### WORK ITEM
From the data below, copy out every line in which the word "with" occurs.

### RECORDED INFORMATION
────────

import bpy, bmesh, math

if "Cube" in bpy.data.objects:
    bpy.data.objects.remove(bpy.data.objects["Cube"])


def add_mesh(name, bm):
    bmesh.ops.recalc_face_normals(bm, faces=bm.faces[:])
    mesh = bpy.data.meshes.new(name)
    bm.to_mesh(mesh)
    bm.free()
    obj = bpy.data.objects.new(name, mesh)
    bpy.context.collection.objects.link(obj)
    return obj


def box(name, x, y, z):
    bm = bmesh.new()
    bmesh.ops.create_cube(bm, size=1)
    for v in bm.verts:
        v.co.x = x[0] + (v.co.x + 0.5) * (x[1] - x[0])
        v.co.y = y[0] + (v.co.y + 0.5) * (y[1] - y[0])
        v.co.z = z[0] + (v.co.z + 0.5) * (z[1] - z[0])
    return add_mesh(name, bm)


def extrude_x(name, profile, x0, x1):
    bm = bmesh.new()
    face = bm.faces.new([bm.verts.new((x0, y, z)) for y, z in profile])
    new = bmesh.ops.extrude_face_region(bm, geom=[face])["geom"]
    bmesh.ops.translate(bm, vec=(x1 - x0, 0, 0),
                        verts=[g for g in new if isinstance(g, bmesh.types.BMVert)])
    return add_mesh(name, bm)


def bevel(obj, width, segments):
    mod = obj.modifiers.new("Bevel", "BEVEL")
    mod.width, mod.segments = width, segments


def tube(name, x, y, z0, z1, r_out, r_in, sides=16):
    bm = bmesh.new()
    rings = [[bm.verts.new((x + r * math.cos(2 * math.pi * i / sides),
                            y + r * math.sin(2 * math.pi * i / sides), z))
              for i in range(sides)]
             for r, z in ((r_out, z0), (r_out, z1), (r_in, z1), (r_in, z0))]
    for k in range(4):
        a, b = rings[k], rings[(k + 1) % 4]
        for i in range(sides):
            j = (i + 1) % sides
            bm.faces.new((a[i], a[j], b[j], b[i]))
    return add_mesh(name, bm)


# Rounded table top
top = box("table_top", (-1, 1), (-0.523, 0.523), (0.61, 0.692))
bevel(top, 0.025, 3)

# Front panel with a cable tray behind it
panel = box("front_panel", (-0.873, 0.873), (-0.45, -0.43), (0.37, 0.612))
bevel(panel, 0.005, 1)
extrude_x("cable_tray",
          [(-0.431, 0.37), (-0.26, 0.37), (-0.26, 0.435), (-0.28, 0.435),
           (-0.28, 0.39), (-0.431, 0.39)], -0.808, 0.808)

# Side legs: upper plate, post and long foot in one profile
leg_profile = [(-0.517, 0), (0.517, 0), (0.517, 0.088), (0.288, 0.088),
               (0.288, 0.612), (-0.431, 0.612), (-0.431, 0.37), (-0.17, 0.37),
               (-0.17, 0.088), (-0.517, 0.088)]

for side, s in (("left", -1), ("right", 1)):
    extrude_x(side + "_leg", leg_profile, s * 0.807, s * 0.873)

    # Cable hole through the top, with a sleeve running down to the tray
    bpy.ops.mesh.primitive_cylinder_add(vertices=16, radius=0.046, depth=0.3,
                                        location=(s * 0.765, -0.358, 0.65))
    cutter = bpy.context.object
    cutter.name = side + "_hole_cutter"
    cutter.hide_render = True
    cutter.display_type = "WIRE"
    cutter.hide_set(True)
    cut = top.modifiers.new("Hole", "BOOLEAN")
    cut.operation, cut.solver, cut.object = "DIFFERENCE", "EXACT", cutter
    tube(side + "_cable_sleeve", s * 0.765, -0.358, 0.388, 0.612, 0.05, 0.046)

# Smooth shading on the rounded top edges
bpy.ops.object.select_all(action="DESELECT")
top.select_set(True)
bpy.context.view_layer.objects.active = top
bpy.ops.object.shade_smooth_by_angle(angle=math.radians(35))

────────

### EXERCISE ANSWER
# Front panel with a cable tray behind it
    # Cable hole through the top, with a sleeve running down to the tray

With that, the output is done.